The FN Manufacturing LLC plant in Columbia, South Carolina is part of the military division of FN. It is primarily responsible for the production of U.S. military weapons, such as M16 rifles, M249 light machine guns, M240 machine guns, and M2 machine guns.[1]

FN Herstal weapons[edit]

FN Five-seven pistol with 5.7×28mm cartridges
FN P90 submachine gun
FN FNC rifle equipped with bayonet
U.S. sailor fires an M240B, a U.S. version of the FN MAG, adopted for infantry use in the 1990s
Early M249 manufacture of FN Minimi
FN 5.7×28mm cartridges as used in P90 submachine gun and Five-seven pistol

Handguns[edit]

Submachine guns[edit]

Rifles[edit]

Semi-automatic and select-fire rifles[edit]

Bolt-action rifles[edit]

Machine guns[edit]

Shotguns[edit]

Miscellaneous[edit]

See also[edit]

References[edit]
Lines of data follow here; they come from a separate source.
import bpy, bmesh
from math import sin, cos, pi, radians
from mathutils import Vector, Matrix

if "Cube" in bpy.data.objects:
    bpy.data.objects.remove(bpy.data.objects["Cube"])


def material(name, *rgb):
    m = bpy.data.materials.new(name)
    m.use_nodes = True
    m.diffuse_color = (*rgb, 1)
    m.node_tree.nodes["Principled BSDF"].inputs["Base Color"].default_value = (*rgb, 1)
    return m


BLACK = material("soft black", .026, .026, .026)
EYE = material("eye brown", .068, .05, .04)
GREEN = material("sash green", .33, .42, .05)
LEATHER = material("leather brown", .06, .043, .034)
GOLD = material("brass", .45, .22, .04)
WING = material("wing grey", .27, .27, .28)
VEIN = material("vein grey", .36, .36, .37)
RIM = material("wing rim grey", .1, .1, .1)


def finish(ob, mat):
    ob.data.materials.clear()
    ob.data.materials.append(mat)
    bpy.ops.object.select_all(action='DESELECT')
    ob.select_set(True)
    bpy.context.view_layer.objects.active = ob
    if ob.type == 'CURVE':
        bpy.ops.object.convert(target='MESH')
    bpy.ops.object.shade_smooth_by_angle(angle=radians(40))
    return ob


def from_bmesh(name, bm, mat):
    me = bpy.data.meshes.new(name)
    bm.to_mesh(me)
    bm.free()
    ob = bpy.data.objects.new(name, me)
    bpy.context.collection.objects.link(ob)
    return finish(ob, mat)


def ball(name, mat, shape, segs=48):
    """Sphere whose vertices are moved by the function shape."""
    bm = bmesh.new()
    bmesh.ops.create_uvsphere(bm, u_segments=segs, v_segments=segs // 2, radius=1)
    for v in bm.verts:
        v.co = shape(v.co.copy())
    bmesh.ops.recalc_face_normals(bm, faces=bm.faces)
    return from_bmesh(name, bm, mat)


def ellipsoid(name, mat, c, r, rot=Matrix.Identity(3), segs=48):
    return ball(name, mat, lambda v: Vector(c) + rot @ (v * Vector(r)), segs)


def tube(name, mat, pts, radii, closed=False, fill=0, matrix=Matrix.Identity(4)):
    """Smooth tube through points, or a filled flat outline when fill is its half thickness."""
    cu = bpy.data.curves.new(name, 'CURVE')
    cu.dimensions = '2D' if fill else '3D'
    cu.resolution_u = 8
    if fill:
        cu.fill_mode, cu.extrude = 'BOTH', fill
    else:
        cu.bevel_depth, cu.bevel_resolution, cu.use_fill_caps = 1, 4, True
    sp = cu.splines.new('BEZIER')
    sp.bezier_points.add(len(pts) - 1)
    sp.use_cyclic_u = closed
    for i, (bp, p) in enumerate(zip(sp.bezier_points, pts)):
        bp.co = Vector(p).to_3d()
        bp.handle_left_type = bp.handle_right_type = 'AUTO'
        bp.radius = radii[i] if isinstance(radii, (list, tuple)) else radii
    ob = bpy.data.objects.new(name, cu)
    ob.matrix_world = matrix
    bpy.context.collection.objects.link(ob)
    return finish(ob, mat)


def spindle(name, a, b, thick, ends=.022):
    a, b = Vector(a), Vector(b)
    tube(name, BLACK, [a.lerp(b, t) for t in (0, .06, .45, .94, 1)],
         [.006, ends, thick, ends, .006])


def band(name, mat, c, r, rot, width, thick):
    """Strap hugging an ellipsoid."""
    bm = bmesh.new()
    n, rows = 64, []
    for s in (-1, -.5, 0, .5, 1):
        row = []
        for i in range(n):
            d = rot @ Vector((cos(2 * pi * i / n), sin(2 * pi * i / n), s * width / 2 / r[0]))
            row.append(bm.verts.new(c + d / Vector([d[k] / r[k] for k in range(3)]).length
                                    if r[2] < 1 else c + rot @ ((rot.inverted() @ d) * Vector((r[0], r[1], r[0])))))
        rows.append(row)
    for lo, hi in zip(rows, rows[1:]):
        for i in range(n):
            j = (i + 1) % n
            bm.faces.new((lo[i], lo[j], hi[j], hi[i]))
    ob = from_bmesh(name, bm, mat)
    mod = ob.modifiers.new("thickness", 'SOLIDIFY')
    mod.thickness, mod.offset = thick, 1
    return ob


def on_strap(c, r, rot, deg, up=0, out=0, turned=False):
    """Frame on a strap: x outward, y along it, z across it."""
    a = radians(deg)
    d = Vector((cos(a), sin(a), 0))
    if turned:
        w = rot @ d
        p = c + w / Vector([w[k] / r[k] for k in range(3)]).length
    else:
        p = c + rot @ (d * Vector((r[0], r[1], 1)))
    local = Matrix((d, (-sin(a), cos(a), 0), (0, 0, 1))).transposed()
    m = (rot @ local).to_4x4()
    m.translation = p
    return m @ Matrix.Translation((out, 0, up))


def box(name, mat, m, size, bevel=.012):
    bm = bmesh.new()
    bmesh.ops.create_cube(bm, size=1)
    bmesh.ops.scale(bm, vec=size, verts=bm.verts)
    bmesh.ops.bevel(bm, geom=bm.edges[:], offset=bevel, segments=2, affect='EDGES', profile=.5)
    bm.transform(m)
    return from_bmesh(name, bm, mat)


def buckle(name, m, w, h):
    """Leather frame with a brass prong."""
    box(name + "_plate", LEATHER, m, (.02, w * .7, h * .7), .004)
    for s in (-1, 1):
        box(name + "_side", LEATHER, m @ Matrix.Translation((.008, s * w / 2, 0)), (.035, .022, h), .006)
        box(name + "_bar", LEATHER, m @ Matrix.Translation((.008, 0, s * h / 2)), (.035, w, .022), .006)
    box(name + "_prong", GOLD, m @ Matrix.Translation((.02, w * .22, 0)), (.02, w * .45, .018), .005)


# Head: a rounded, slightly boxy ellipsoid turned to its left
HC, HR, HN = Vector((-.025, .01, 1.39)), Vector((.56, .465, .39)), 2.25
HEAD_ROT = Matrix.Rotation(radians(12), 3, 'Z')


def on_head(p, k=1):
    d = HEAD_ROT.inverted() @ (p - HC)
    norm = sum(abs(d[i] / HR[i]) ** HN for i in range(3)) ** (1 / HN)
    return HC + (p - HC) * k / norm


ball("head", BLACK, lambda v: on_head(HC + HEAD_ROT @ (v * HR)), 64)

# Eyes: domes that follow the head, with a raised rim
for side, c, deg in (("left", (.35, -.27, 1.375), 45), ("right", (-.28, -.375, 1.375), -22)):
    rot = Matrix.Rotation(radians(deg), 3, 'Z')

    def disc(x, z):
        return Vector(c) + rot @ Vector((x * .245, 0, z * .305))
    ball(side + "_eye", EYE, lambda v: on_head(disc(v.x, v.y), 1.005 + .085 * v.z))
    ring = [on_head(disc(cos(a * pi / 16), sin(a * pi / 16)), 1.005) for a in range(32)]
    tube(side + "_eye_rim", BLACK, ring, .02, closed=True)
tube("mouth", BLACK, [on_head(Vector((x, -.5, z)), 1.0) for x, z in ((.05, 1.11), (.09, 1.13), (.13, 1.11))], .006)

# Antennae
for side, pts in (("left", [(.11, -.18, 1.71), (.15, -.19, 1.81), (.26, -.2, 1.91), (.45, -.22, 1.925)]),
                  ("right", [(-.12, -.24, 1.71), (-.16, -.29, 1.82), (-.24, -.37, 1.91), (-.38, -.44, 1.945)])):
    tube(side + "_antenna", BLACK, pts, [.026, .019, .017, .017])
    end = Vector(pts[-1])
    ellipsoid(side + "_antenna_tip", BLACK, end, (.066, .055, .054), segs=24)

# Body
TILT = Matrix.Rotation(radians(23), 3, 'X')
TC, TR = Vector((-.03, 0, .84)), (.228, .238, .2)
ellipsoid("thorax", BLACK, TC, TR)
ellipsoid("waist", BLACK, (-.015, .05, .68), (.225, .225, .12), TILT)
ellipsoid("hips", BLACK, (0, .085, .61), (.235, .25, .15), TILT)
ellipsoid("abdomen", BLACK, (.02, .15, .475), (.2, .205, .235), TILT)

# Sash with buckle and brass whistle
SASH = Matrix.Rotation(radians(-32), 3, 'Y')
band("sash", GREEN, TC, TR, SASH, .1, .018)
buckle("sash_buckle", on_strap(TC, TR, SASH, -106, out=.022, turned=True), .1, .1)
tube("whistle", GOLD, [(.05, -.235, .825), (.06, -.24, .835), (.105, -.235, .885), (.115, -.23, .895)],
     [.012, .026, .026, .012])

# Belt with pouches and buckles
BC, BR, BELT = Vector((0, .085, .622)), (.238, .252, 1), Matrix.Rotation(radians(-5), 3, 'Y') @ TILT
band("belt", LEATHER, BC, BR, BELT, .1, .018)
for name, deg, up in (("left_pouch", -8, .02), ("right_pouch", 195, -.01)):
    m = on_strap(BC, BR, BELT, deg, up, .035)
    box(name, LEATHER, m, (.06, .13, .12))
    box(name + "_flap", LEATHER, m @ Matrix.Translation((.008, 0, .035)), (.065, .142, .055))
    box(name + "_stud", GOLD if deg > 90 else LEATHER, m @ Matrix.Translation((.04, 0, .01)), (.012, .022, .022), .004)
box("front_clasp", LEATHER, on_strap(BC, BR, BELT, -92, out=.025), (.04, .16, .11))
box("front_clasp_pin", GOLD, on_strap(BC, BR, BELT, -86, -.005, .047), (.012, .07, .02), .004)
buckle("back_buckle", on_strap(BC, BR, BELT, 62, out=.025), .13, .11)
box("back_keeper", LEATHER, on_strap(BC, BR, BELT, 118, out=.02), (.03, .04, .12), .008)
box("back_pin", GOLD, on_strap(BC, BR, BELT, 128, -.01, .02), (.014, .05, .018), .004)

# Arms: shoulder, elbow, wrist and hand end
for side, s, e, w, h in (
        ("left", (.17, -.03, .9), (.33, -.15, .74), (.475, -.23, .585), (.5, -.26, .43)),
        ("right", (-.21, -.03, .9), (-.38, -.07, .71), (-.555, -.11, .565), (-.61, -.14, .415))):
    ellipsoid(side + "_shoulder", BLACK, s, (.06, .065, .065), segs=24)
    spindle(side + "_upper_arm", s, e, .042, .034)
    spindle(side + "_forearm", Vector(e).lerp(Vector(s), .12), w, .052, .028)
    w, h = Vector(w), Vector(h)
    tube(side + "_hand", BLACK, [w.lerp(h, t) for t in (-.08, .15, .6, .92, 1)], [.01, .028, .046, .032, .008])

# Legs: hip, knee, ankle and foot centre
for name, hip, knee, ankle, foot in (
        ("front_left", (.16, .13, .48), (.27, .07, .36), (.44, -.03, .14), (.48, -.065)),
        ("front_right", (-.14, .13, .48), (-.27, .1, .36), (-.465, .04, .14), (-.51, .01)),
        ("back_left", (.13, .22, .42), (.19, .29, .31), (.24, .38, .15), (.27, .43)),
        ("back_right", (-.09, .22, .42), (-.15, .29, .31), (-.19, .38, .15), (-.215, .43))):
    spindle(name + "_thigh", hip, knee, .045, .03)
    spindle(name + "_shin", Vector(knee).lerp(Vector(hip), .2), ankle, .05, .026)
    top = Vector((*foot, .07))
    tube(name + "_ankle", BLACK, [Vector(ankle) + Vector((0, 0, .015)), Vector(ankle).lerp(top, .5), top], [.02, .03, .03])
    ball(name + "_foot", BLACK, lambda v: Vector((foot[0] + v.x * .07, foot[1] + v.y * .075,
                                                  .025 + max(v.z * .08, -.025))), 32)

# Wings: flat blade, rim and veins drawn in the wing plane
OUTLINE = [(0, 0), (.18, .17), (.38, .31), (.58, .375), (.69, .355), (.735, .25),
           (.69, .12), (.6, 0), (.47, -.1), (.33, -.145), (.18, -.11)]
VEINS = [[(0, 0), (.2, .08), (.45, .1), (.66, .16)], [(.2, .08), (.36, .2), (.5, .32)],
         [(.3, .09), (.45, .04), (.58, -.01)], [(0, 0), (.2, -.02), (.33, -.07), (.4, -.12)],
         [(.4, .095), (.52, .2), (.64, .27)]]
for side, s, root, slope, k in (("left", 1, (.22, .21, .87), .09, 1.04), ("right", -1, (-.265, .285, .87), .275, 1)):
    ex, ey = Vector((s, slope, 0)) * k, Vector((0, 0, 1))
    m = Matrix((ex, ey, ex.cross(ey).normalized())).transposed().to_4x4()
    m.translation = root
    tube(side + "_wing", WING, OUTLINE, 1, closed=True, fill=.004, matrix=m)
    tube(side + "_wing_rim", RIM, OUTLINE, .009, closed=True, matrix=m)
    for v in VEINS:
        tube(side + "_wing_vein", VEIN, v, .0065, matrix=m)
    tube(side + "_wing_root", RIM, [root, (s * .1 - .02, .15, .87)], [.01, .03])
  1. ^ a b c d e f g h i j k l m n o p q "Herstal Group: About Us". FN Herstal. Retrieved 2010-06-24. 
  2. ^ "Les armes belges, un business juteux" (in French). La Dernière Heure (DHnet). December 31, 2012. Retrieved November 1, 2013. 
  3. ^ a b Miller, David (2001). The Illustrated Directory of 20th Century Guns. Salamander Books Ltd. ISBN 1-84065-245-4.
  4. ^ "Report: Profiling the Small Arms Industry - World Policy Institute - Research Project". World Policy Institute. November 2000. Retrieved 2010-07-15. 
  5. ^ Francotte, Auguste; Gaier, Claude; Karlshausen, Robert (2008). Ars Mechanica. Herstal Group. ISBN 978-2-87415-877-3. 
  6. ^ Stevens, R. Blake The Browning High Power Automatic Pistol. Collector Grade Publications (1990). ISBN 978-0-88935-089-2.
  7. ^ a b Tirans, Ivars (2009). "Baltic Defence Research and Technology 2009 Conference Proceedings". Military Review: Scientific Journal for Security and Defence (ISSN: 1407–1746), Nr. 3/4 (132/133), p 103.
  8. ^ Arnold, David W. "Classic Handguns of the 20th Century: The Browning HI-Power". Handguns Magazine. Retrieved 2010-01-19. 
  9. ^ a b Hogg, Ian (2002). Jane's Guns Recognition Guide. Jane's Information Group. ISBN 0-00-712760-X.
  10. ^ a b "FN Manufacturing, LLC: Products - MK48 MOD 1". FN Manufacturing, LLC. 2010. Retrieved December 5, 2010. 
  11. ^ "FNH USA Shotguns - SLP". FNH USA. 2012. Retrieved September 7, 2012. 
  12. ^ "FNH USA Ammunition - 5.7x28mm". FNH USA. 2013. Retrieved October 25, 2013. 
  13. ^ "FNH USA Less Lethal Products - FN 303 System". FNH USA. 2013. Retrieved October 25, 2013. 
  14. ^ "FNH USA Less Lethal Products - FN 303 P Series". FNH USA. 2013. Retrieved October 25, 2013. 

External links[edit]